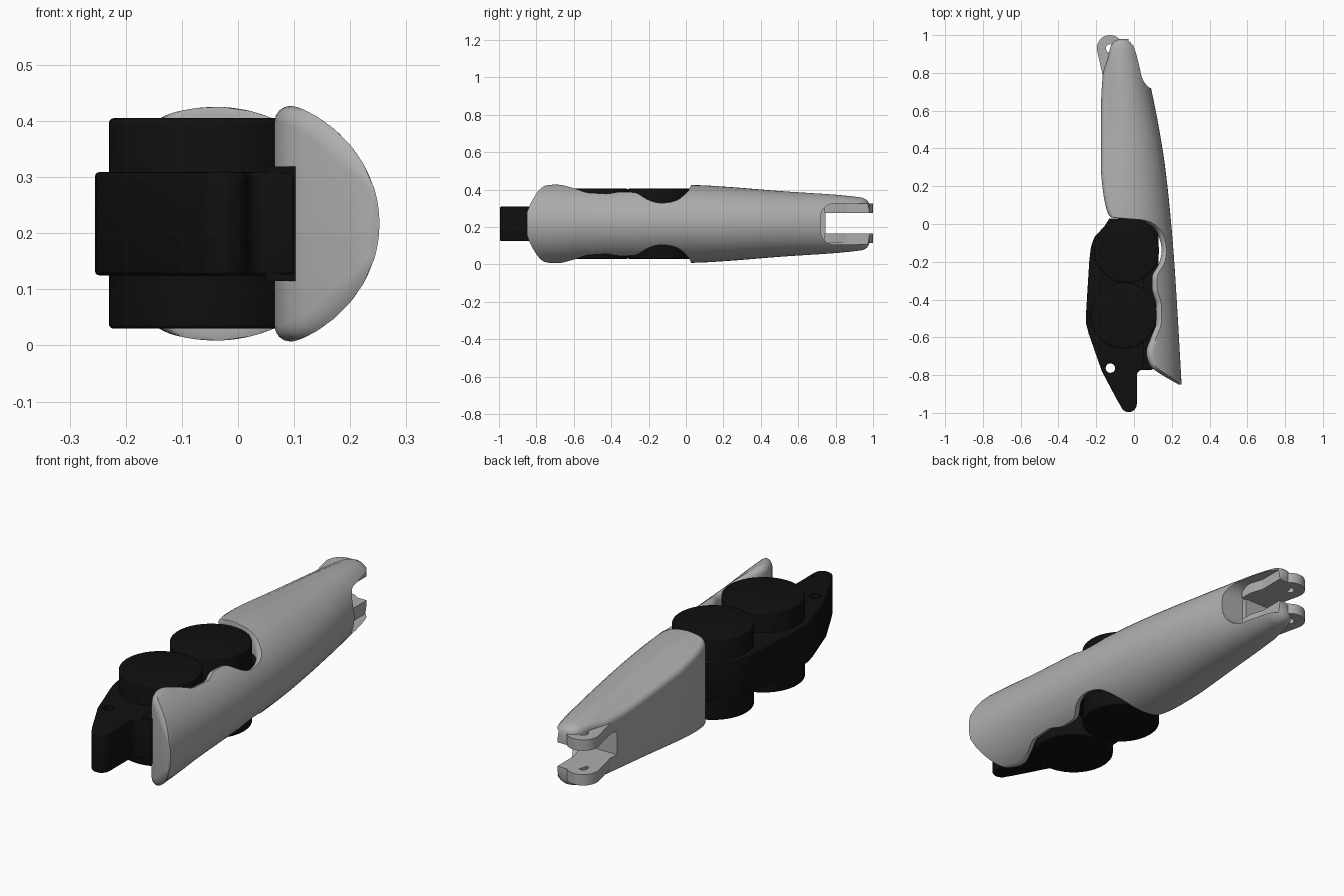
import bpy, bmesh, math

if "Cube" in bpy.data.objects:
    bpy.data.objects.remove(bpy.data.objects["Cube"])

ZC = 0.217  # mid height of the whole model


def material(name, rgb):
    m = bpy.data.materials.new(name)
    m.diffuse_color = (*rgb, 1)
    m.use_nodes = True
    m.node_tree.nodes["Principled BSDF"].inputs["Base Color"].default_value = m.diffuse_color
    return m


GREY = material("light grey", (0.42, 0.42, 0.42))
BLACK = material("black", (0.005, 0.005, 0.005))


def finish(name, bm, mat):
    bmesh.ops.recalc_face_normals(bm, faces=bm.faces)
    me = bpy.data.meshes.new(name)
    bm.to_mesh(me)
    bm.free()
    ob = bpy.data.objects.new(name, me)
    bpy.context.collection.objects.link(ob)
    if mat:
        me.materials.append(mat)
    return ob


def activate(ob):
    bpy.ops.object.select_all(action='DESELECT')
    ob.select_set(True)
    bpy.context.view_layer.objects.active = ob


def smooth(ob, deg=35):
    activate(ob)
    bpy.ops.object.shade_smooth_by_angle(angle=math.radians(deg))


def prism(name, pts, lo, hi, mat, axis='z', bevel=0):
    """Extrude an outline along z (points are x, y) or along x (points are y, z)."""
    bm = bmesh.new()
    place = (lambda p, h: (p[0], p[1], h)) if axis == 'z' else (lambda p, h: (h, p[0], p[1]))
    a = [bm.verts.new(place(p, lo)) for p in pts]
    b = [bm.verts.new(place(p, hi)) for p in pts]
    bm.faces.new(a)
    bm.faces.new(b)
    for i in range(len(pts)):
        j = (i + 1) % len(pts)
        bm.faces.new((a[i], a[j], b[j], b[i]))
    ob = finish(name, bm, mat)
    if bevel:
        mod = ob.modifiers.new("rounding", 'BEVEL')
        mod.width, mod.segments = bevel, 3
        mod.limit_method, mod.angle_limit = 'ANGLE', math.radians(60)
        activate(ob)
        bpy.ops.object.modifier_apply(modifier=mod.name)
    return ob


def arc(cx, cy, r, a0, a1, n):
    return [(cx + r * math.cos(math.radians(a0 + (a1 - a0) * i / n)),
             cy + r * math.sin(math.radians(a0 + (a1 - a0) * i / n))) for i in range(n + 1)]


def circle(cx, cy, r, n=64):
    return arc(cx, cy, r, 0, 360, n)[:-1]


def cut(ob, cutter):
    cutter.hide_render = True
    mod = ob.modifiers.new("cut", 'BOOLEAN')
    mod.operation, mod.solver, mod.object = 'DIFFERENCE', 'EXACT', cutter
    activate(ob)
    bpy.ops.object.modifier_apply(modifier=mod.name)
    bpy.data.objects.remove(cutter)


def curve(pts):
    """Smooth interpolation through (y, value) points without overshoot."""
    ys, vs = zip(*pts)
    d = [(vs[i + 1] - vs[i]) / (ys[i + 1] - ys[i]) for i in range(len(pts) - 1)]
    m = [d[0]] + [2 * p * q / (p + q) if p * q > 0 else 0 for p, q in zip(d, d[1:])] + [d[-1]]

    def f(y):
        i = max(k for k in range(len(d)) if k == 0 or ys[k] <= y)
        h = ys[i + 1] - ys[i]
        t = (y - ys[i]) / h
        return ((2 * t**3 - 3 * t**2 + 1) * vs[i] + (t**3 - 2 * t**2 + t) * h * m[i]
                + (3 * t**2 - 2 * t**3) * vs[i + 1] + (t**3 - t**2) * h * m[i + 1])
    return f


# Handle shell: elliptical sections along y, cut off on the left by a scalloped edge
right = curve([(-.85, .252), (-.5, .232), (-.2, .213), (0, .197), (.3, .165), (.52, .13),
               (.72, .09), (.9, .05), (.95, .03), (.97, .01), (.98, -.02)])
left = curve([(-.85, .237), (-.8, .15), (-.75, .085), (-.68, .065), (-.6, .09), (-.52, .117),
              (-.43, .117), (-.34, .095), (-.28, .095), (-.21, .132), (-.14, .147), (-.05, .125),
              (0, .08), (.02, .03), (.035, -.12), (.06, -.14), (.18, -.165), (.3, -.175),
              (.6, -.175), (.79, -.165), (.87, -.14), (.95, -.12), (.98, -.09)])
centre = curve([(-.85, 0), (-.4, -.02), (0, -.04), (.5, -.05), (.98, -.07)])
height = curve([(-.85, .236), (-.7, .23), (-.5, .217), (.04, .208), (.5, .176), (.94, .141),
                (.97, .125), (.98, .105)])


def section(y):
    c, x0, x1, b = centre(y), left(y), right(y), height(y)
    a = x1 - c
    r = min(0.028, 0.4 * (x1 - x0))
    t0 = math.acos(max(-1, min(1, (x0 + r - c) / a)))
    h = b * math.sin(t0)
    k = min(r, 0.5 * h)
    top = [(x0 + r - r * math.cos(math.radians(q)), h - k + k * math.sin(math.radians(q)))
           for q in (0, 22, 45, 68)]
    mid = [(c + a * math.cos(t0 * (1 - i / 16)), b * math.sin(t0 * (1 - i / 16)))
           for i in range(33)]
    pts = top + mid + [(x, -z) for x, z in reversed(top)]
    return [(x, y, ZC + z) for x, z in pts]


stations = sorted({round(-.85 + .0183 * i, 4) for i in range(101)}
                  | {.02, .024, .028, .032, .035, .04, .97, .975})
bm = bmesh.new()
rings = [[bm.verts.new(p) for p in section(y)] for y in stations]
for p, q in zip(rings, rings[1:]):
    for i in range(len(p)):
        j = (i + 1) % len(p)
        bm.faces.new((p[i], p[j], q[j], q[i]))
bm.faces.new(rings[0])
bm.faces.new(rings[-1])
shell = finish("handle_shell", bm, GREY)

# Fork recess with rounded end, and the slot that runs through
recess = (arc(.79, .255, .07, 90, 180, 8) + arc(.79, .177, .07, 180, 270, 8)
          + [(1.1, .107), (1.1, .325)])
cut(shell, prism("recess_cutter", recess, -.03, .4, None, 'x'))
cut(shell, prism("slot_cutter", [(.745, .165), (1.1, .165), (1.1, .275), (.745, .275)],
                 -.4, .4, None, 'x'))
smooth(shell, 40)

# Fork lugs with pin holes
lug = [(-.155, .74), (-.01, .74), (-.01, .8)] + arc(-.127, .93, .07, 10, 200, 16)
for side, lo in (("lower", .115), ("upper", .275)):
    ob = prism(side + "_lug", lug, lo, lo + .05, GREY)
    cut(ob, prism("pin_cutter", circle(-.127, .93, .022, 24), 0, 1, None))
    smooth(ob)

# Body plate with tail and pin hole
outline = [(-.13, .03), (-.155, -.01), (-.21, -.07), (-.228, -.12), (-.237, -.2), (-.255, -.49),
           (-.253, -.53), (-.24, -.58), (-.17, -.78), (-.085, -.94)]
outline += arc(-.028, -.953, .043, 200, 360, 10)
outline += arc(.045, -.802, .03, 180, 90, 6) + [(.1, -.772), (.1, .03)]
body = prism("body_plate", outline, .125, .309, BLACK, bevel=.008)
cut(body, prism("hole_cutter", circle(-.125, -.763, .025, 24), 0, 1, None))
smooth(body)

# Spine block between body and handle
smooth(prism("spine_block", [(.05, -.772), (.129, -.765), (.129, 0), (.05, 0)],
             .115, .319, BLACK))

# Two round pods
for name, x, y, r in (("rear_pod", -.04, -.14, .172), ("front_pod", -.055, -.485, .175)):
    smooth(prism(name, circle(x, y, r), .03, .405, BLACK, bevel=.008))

.....

_Exercise objective_. Whatever else the listing above holds, retype exactly only the lines from the one containing "c, x0, x1, b" to the one containing "rings = [[bm.verts.new(p)", both ends kept.

_Reply to the task_.
    c, x0, x1, b = centre(y), left(y), right(y), height(y)
    a = x1 - c
    r = min(0.028, 0.4 * (x1 - x0))
    t0 = math.acos(max(-1, min(1, (x0 + r - c) / a)))
    h = b * math.sin(t0)
    k = min(r, 0.5 * h)
    top = [(x0 + r - r * math.cos(math.radians(q)), h - k + k * math.sin(math.radians(q)))
           for q in (0, 22, 45, 68)]
    mid = [(c + a * math.cos(t0 * (1 - i / 16)), b * math.sin(t0 * (1 - i / 16)))
           for i in range(33)]
    pts = top + mid + [(x, -z) for x, z in reversed(top)]
    return [(x, y, ZC + z) for x, z in pts]


stations = sorted({round(-.85 + .0183 * i, 4) for i in range(101)}
                  | {.02, .024, .028, .032, .035, .04, .97, .975})
bm = bmesh.new()
rings = [[bm.verts.new(p) for p in section(y)] for y in stations]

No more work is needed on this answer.